end up spewing some of your malted grain over the edge of your pot. So you have to keep a close eye on it, ready to stir with your giant spoon, and ready to throttle back the temperature at a moment’s notice.
Once you get it to boil, you start your timed 60-minute boil period. This is where the hops are added at different points to make up the bitterness of your beer. The longer the hop boils, the more acid or something it lets go, and different hop flavor it creates. So there are multiple combinations of types of hop added at different points during that 60 minute boil, or all the same hop, just added at different times for different flavors to be extracted. Although this part is more active, it’s one of the great enjoyable creative moments in the process. You see and smell all this great green hoppiness coming up off your steaming cauldron. I probably absorb a bottle of water through my face pores leaning over and letting that delicious steam waft up and envelop my olfactory senses.

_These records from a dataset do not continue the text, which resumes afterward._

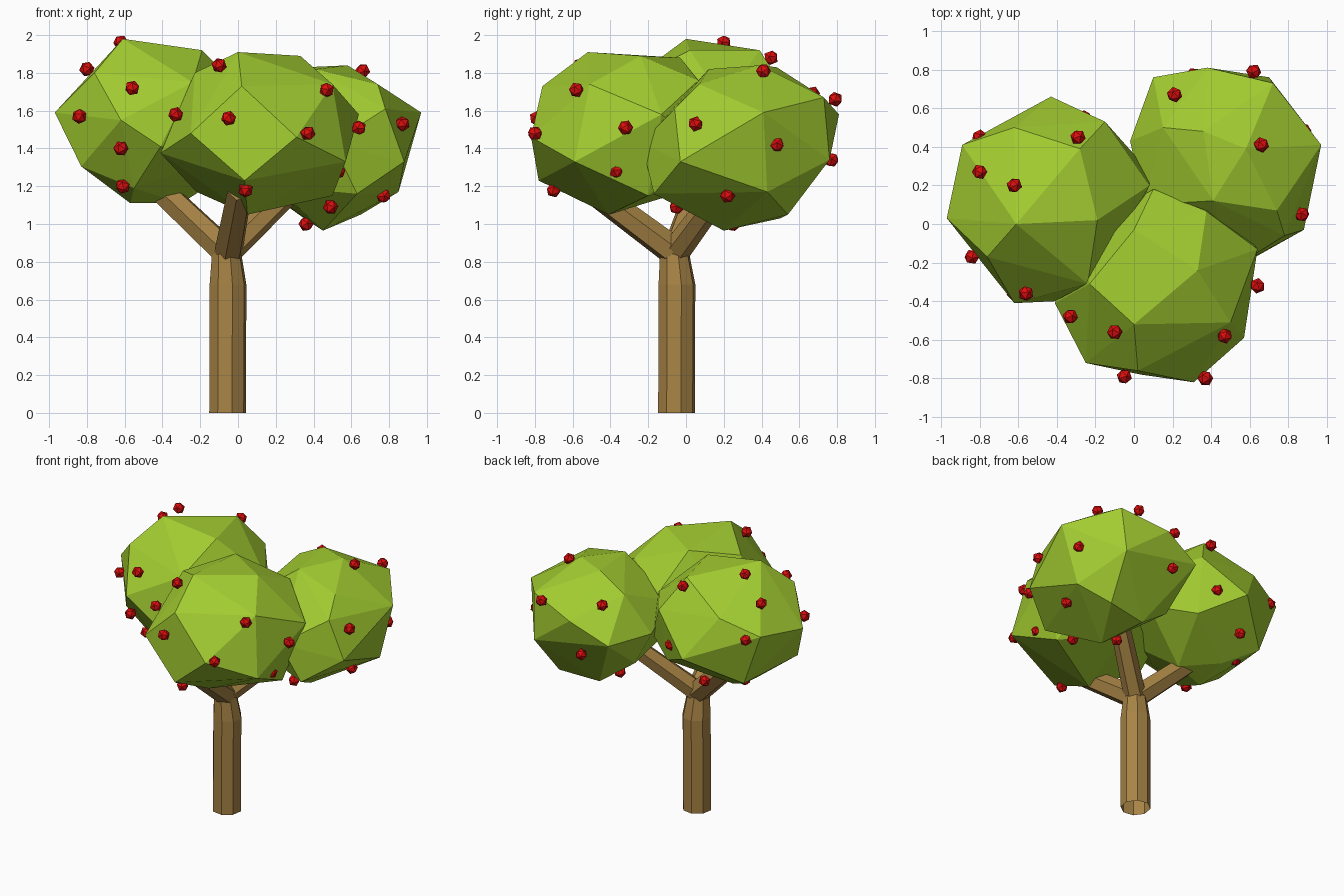
import bpy, bmesh, random
from mathutils import Vector, Euler

random.seed(4)


def material(name, rgb):
    m = bpy.data.materials.new(name)
    m.diffuse_color = (*rgb, 1)
    return m


BARK = material("bark", (0.39, 0.23, 0.06))
LEAF = material("leaf", (0.36, 0.60, 0.03))
RED = material("red", (0.72, 0.004, 0.004))


def make_object(name, bm, mat):
    bmesh.ops.recalc_face_normals(bm, faces=bm.faces)
    me = bpy.data.meshes.new(name)
    bm.to_mesh(me)
    bm.free()
    me.materials.append(mat)
    ob = bpy.data.objects.new(name, me)
    bpy.context.collection.objects.link(ob)
    return ob


def limb(name, sections, sides, tilt=True):
    """Faceted open tube through (x, y, z, radius) sections."""
    axis = Vector(sections[-1][:3]) - Vector(sections[0][:3])
    q = Vector((0, 0, 1)).rotation_difference(axis)
    if not tilt:
        q.identity()
    bm = bmesh.new()
    rings = []
    for x, y, z, r in sections:
        ring = []
        for i in range(sides):
            p = Vector((r, 0, 0))
            p.rotate(Euler((0, 0, (i + 0.3) * 6.283185 / sides)))
            ring.append(bm.verts.new(Vector((x, y, z)) + q @ p))
        rings.append(ring)
    for a, b in zip(rings, rings[1:]):
        for i in range(sides):
            j = (i + 1) % sides
            bm.faces.new((a[i], a[j], b[j], b[i]))
    bm.faces.new(rings[-1])
    return make_object(name, bm, BARK)


def crown(name, corners):
    """Chunky leaf ball: convex hull around a few corner points."""
    bm = bmesh.new()
    for c in corners:
        bm.verts.new(c)
    bmesh.ops.convex_hull(bm, input=bm.verts)
    loose = [v for v in bm.verts if not v.link_faces]
    bmesh.ops.delete(bm, geom=loose, context='VERTS')
    return make_object(name, bm, LEAF)


# Trunk and three branches
limb("trunk", [(-0.055, -0.050, 0, 0.1), (-0.053, -0.048, 0.68, 0.1),
               (-0.06, -0.06, 0.84, 0.08)], 8, tilt=False)
limb("left_branch", [(-0.07, -0.05, 0.86, 0.08), (-0.46, 0.08, 1.23, 0.07)], 6)
limb("front_branch", [(-0.05, -0.07, 0.86, 0.08), (0.01, -0.5, 1.18, 0.07)], 6)
limb("right_branch", [(-0.05, -0.05, 0.86, 0.075), (0.3, 0.2, 1.2, 0.065)], 6)

# Leaf crowns
crown("left_crown", [
    (-0.61, 0.00, 1.98), (-0.19, 0.02, 1.92), (-0.28, 0.39, 1.92),
    (-0.76, -0.17, 1.80), (-0.97, 0.03, 1.59), (-0.89, 0.41, 1.65),
    (-0.83, -0.11, 1.305), (-0.62, -0.41, 1.55), (-0.41, -0.40, 1.41),
    (-0.24, -0.31, 1.75), (0.09, 0.26, 1.36), (0.08, 0.20, 1.65),
    (-0.15, 0.53, 1.70), (-0.43, 0.66, 1.46), (-0.57, 0.00, 1.11),
    (-0.30, 0.10, 1.11), (-0.55, -0.20, 1.19), (-0.75, 0.40, 1.27),
    (-0.17, 0.46, 1.31), (-0.10, -0.20, 1.35), (-0.62, 0.50, 1.75),
    (-0.55, 0.25, 1.16)])
crown("front_crown", [
    (0.00, -0.52, 1.91), (0.33, -0.24, 1.89), (0.375, 0.065, 1.76),
    (0.10, 0.18, 1.62), (0.02, -0.76, 1.73), (0.50, -0.51, 1.74),
    (0.64, -0.13, 1.58), (0.57, -0.59, 1.33), (0.31, -0.82, 1.46),
    (-0.23, -0.31, 1.80), (-0.25, -0.72, 1.48), (-0.41, -0.41, 1.375),
    (0.035, -0.78, 1.23), (0.05, -0.41, 1.05), (0.50, -0.20, 1.15),
    (-0.22, -0.20, 1.17), (0.15, 0.08, 1.20), (-0.30, -0.05, 1.45),
    (0.45, 0.10, 1.40), (0.00, -0.03, 1.88)])
crown("right_crown", [
    (0.58, 0.39, 1.84), (0.41, 0.12, 1.82), (0.74, 0.07, 1.74),
    (0.97, 0.41, 1.59), (0.88, -0.03, 1.33), (0.85, 0.43, 1.17),
    (0.65, 0.54, 1.05), (0.45, 0.20, 0.965), (0.35, 0.50, 1.03),
    (0.10, 0.45, 1.21), (0.63, -0.17, 1.16), (0.50, -0.235, 1.43),
    (0.78, -0.06, 1.61), (0.38, 0.81, 1.58), (0.72, 0.73, 1.67),
    (0.70, 0.76, 1.34), (0.10, 0.76, 1.45), (-0.02, 0.43, 1.45),
    (0.15, 0.50, 1.72), (0.20, 0.00, 1.20), (0.05, 0.10, 1.55),
    (0.36, 0.48, 1.83)])

# Fruit scattered over the crowns
FRUIT = [
    (-0.62, 0.20, 1.96), (-0.80, 0.27, 1.82), (-0.56, -0.36, 1.72),
    (-0.10, -0.56, 1.84), (-0.84, -0.17, 1.57), (-0.33, -0.48, 1.58),
    (-0.62, -0.36, 1.40), (-0.61, -0.19, 1.20), (-0.05, -0.79, 1.56),
    (0.47, -0.58, 1.71), (0.37, -0.80, 1.48), (0.64, -0.32, 1.51),
    (0.66, 0.41, 1.81), (0.87, 0.05, 1.53), (0.53, -0.37, 1.28),
    (0.49, -0.05, 1.09), (0.36, 0.25, 1.00), (0.04, -0.70, 1.18),
    (0.77, 0.22, 1.15), (0.62, 0.79, 1.66), (-0.29, 0.45, 1.88),
    (0.21, 0.67, 1.69), (0.88, 0.48, 1.42), (-0.80, 0.45, 1.62),
    (-0.66, 0.26, 1.22), (-0.50, 0.50, 1.26), (-0.26, 0.55, 1.48),
    (0.31, 0.77, 1.34),
]
for i, p in enumerate(FRUIT):
    bm = bmesh.new()
    bmesh.ops.create_icosphere(bm, subdivisions=1, radius=0.041)
    spin = Euler([random.uniform(0, 6) for _ in range(3)])
    for v in bm.verts:
        v.co.rotate(spin)
        v.co += Vector(p)
    make_object(f"fruit_{i + 1}", bm, RED)
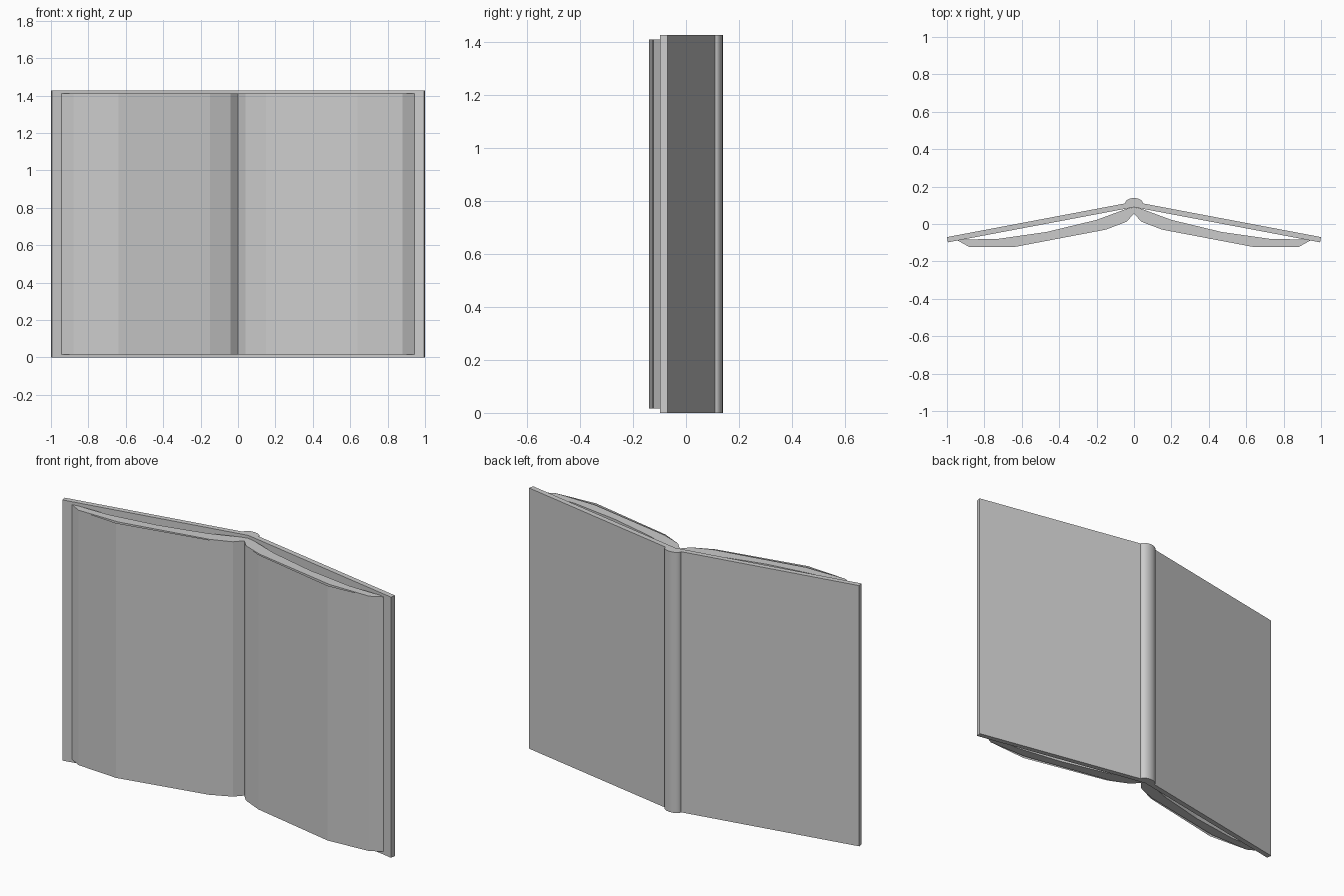
import bpy, bmesh, math

if "Cube" in bpy.data.objects:
    bpy.data.objects.remove(bpy.data.objects["Cube"])

H = 1.427            # cover height
P0, P1 = 0.016, 1.411  # page bottom and top


def extrude(name, pts, z0, z1, closed=True, smooth=False):
    """Raise a plan outline (x, y) from z0 to z1; open outlines give a thin sheet."""
    bm = bmesh.new()
    lo = [bm.verts.new((x, y, z0)) for x, y in pts]
    hi = [bm.verts.new((x, y, z1)) for x, y in pts]
    n = len(pts)
    for i in range(n if closed else n - 1):
        j = (i + 1) % n
        bm.faces.new((lo[i], lo[j], hi[j], hi[i]))
    if closed:
        bm.faces.new(lo[::-1])
        bm.faces.new(hi)
        bmesh.ops.recalc_face_normals(bm, faces=bm.faces)
    me = bpy.data.meshes.new(name)
    bm.to_mesh(me)
    bm.free()
    ob = bpy.data.objects.new(name, me)
    bpy.context.collection.objects.link(ob)
    if smooth:
        bpy.ops.object.select_all(action='DESELECT')
        ob.select_set(True)
        bpy.context.view_layer.objects.active = ob
        bpy.ops.object.shade_smooth_by_angle(angle=math.radians(40))
    return ob


def mirrored(half):
    """Full outline from right-half points running from x = 0 outward."""
    return [(-x, y) for x, y in reversed(half) if x > 0] + half


# Hard cover: a shallow V with squared ends
inner = mirrored([(0, 0.09), (0.995, -0.098)])
outer = mirrored([(0, 0.119), (1.0, -0.070)])
extrude("cover", inner + outer[::-1], 0, H)

# Rounded spine over the fold
arc = [(0.048 * math.cos(math.pi * i / 12), 0.11 + 0.029 * math.sin(math.pi * i / 12))
       for i in range(13)]
extrude("spine", arc + [(-0.048, 0.084), (0, 0.091), (0.048, 0.084)], 0, H, smooth=True)

# Page block, bowed away from the cover on each side
front = mirrored([(0, 0.055), (0.04, 0.012), (0.15, -0.030), (0.64, -0.123),
                  (0.88, -0.123), (0.945, -0.087)])
back = mirrored([(0, 0.0895), (0.04, 0.081), (0.20, 0.022), (0.465, -0.042),
                 (0.73, -0.080), (0.935, -0.083)])
extrude("page_block", front + back[::-1], P0, P1)

# Open top leaf on each side, lifted slightly off the block
leaf = [(0.04, 0.012), (0.15, -0.038), (0.64, -0.140), (0.88, -0.124)]
extrude("right_leaf", leaf, P0, P1, closed=False)
extrude("left_leaf", [(-x, y) for x, y in reversed(leaf)], P0, P1, closed=False)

After your 60 minutes are up, the fun creativity ends. You then spend time getting the temperature down cool enough for your yeast. Too hot and you kill of the yeast and your beer doesn’t ferment right. Too cool and you end up sitting and waiting a longer time for fermentation to start and wondering if you messed it all up somewhere along the way. Once it’s cool enough, you stir in your yeast, mix it up really good and then put it in a sealed bucket to ferment for about a week. After that, you siphon it off (to leave all the nasty sludge in the bottom of the bucket) and put it into a glass carboy- maybe adding some hops again for “dry hopping”. That sits for another week and you’re ready to bottle or keg it. Since I had my kegerator system this time, I simply dumped it in there and let it sit for about a week before I hooked it up to CO2 and then started enjoying it.
I decided for this first kegging operation, I should go with a recipe that was successful before, so I did the Two Hearted. It came out quite nice. Not as awesome as my one-time miracle of a couple years ago in the bottle, but still good. I didn’t have the telltale “homebrew flavor” that turned me off from brewing previously, so that was good. It had a fresh, raw taste to it, that made it unique and something I couldn’t buy at the store. So all in all, mission accomplished. The brewing day takes up the biggest chunk of time, and for me, I find I need about 6-8 hours to do the sterilizing, brewing, dumping into the brew bucket, and then cleaning up. Not a huge amount of time, but if you can’t devote that amount of time to the task- uninterrupted- it will turn into a stressful event with perhaps bad taste results. It’s not a hobby for everybody, but if you are a bit interested, I’m sure you’ll find it enjoyable- even if you only do it once.